The Ilikai hotel's success led to a $10-million expansion, adding the elegant Pacific Ballroom. In 1974, having fulfilled his dream, Chinn Ho sold the property for $35 million. In 2000, the hotel was reflagged as the Ilikai Waikiki Hotel, a franchise of Marriott and managed by Interstate Hotels.

Nearly 40 years since opening, The Ilikai Waikiki Hotel celebrated the beginning of a new era. Ho's $27-million development received more than $27 million in enhancements, completed in March 2002. The dedication of a Wyland whale art sculpture, gracing the entrance, took place on March 6, 2002.

Today's Ilikai Waikiki Hotel is linked to a period when coconut palms towered over thatched hale (houses) and fishponds were built for Oahu's highest chiefs.Duke Kahanomoku

Kalia, the Hawaiian community where The Ilikai resides, was enriched by its beach-lined contact with the sea and the free-flowing waters of the Pi'inaio Stream. Fed by rains falling over the lush Ko`olau Mountains, the stream wove a braided course through Kalia's coastal wetlands, creating a broad, fan-shaped delta.

The Hawaiians who first settled in Kalia between the 12th and 14th centuries redesigned the landscape, draining wetlands and building walls and irrigation channels that made the area a maze of fishponds linked by narrow footpaths. In the 1450s, the ruling chief of Oahu, Mailikukahi, established Waikiki as the royal capital of his island kingdom. Its reef-sheltered waters provided easy access to the open sea-perfect for harvesting seaweed, as well as reef and deepwater fishing.

During the 20th century, Hawaii's political and economic ties to the United States created a new dynamic society. While native Hawaiian families remained in Kalia, they became neighbors to families such as the Enas and Paoas, as well as famed Olympic swimmer and renowned surfer Duke Kahanamoku's family line.

While Kalia retained the pace and feel of a tightly knit, local community, the 20th century saw the opening of some of Waikiki's first guesthouses and small hotels for vacationers making the five-day cruise from California.

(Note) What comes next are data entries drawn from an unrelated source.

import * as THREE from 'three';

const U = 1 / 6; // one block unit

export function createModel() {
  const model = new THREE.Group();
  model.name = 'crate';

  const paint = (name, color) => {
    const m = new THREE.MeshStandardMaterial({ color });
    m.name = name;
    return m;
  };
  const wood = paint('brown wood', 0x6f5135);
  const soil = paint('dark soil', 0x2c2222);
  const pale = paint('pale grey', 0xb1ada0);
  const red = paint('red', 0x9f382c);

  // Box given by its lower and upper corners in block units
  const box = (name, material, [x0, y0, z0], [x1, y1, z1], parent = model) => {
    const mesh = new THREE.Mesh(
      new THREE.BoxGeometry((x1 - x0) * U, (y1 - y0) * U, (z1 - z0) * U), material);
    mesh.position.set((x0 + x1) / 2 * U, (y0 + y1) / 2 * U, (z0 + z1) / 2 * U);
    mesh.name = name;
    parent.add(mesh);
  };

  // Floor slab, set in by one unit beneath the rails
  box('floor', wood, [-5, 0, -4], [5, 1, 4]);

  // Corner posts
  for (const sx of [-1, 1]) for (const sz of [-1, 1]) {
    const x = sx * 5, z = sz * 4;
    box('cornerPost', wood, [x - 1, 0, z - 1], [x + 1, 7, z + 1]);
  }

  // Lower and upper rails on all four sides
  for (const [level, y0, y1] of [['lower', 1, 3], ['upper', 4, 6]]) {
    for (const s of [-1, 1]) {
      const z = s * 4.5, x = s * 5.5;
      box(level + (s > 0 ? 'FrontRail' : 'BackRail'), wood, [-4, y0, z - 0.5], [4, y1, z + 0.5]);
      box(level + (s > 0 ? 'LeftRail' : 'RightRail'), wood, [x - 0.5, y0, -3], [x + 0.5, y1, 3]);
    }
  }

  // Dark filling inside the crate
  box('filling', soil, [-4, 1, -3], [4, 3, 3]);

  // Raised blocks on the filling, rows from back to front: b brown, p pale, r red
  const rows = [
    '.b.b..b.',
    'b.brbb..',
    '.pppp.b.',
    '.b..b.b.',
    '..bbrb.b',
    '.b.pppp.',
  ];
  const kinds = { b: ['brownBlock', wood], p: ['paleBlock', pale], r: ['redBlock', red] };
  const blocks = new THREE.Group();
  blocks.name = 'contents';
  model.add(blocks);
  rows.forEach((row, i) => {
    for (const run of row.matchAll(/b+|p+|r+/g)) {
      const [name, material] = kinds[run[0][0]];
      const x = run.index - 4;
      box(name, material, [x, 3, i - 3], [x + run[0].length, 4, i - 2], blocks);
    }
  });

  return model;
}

Commercial jets made Hawaii more accessible to travelers, marking the beginning of a new era for Waikiki-transforming it from a sleepy neighborhood to one of the most popular travel destinations in the world.